Examine the entries and show every line in which the word "return" is found.

Given records
<<<<

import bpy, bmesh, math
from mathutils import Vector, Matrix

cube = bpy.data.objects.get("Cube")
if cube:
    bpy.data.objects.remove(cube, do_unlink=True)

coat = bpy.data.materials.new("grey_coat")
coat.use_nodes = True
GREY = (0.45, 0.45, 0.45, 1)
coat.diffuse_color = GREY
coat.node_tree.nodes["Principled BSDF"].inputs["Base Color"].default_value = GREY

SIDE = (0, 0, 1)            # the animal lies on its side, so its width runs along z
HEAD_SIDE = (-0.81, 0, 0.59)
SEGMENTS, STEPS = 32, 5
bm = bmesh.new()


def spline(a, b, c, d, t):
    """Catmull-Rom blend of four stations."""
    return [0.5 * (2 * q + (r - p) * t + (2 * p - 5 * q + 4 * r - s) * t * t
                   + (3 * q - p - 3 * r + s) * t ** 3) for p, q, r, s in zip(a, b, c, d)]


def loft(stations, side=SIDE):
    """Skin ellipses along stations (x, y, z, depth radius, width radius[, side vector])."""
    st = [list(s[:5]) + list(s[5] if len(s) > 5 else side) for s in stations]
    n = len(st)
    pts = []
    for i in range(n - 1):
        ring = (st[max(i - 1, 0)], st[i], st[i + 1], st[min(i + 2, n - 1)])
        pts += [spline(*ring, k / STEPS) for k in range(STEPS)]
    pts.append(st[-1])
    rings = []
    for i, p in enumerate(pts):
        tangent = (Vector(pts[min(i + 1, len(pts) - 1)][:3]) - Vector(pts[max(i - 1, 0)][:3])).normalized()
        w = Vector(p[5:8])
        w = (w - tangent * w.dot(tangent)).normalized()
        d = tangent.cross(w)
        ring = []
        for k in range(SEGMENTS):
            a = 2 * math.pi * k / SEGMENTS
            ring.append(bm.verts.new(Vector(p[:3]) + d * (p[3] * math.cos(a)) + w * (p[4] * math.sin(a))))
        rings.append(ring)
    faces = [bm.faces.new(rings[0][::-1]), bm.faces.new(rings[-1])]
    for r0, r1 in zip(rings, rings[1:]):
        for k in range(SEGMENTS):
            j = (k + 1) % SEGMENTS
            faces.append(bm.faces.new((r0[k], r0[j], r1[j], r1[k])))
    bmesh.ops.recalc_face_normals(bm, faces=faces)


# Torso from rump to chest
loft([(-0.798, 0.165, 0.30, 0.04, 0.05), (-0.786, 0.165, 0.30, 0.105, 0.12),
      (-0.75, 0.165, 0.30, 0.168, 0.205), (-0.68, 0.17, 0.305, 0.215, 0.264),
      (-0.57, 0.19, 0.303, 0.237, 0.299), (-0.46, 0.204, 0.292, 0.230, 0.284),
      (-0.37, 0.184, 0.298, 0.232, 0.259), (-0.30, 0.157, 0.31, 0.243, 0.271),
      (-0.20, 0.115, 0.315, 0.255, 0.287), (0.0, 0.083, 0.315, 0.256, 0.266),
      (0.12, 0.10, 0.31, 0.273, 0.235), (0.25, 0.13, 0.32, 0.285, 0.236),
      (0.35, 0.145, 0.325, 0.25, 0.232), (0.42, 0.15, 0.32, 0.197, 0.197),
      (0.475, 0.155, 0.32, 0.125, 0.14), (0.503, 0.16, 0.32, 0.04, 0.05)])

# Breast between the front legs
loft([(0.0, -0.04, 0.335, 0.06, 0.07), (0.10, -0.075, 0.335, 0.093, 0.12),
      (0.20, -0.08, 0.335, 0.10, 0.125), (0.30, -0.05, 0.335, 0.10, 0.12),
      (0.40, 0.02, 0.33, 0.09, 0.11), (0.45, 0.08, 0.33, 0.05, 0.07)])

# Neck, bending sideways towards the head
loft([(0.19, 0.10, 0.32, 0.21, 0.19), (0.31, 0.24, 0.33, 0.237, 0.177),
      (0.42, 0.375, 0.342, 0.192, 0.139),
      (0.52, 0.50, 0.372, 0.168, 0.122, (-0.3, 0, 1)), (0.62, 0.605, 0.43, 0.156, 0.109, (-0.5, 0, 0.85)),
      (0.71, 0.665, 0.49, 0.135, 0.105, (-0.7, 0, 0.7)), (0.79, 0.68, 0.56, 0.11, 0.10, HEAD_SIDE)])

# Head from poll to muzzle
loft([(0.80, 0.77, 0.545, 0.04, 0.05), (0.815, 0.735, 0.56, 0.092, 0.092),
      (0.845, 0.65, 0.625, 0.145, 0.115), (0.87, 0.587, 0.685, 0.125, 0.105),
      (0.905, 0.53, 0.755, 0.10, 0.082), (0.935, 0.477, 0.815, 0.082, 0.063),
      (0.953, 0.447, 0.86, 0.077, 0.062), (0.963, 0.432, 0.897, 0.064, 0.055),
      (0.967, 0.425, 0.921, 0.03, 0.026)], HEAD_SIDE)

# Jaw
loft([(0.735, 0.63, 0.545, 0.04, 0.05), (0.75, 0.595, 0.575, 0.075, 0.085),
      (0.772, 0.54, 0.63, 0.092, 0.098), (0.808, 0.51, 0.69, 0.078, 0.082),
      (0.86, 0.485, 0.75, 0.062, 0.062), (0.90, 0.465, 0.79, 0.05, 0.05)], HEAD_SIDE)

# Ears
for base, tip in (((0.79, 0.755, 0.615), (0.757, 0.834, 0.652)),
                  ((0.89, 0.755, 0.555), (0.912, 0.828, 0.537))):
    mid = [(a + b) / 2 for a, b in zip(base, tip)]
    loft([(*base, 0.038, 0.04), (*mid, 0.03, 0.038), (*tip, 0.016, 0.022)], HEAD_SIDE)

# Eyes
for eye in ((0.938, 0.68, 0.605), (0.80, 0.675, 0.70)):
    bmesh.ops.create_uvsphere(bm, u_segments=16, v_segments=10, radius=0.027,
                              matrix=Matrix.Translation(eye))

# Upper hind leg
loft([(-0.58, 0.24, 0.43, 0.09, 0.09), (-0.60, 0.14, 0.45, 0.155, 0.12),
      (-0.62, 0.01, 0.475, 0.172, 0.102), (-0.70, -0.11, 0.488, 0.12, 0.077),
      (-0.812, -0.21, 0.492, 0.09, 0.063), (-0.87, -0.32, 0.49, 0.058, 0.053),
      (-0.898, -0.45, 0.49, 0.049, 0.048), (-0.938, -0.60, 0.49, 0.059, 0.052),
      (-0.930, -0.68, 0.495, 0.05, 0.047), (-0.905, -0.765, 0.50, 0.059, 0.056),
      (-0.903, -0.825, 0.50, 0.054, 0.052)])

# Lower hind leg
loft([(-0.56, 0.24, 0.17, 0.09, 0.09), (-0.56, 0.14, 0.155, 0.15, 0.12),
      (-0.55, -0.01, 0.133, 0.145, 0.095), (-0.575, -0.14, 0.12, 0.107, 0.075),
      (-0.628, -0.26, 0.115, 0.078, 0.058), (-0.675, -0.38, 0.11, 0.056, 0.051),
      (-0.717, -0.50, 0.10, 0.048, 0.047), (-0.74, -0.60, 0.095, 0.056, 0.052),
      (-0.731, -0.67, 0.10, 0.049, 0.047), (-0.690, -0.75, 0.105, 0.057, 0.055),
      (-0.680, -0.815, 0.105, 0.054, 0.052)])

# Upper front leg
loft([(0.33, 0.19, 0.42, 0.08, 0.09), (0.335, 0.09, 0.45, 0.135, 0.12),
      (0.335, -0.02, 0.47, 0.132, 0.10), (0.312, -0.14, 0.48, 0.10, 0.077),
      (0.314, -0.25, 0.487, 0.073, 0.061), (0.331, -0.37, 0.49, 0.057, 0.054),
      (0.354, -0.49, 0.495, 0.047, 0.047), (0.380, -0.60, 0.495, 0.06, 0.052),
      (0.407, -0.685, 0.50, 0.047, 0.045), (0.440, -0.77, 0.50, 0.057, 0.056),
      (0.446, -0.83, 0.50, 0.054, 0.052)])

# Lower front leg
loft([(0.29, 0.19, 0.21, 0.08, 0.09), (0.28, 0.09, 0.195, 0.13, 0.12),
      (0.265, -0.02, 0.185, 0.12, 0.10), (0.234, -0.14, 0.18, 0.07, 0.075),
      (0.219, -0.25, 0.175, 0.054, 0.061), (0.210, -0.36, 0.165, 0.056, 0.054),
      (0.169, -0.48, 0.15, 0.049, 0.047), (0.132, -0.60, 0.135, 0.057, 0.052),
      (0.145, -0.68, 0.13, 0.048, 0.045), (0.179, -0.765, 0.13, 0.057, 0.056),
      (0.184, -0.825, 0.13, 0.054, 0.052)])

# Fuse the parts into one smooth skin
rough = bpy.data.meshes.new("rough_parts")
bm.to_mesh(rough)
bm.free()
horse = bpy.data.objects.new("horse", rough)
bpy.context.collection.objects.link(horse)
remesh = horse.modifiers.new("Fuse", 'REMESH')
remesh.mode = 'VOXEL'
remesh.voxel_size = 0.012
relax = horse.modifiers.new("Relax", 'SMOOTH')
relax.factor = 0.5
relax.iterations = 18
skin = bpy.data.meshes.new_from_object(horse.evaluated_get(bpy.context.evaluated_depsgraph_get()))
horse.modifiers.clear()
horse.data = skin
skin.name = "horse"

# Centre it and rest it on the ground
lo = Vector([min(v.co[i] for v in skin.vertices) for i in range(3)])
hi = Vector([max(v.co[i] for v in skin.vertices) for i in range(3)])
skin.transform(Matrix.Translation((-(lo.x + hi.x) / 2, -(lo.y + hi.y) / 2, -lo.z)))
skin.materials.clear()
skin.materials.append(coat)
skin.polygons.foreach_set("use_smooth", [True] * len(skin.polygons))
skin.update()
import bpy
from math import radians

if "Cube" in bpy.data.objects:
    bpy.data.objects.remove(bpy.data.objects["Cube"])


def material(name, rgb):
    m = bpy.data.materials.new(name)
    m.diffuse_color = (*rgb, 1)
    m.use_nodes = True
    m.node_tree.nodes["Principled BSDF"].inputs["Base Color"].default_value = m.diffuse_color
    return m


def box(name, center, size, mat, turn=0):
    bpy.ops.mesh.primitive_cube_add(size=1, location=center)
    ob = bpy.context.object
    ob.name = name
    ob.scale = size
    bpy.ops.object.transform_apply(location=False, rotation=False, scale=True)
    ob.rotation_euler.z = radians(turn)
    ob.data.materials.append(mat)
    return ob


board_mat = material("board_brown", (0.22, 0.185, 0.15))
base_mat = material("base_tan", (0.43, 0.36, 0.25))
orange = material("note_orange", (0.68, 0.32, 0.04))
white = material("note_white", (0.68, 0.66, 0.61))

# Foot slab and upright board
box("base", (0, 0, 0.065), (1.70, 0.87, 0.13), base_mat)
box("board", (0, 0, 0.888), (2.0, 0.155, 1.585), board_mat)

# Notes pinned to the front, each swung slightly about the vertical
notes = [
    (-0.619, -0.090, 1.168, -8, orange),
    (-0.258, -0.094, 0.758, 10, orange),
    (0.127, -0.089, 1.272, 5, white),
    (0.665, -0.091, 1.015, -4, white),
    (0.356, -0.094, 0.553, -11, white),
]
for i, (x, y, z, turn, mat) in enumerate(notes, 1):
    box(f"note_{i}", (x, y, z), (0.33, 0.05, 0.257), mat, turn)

>>>>

Reply to the exercise
    return [0.5 * (2 * q + (r - p) * t + (2 * p - 5 * q + 4 * r - s) * t * t
    return m
    return ob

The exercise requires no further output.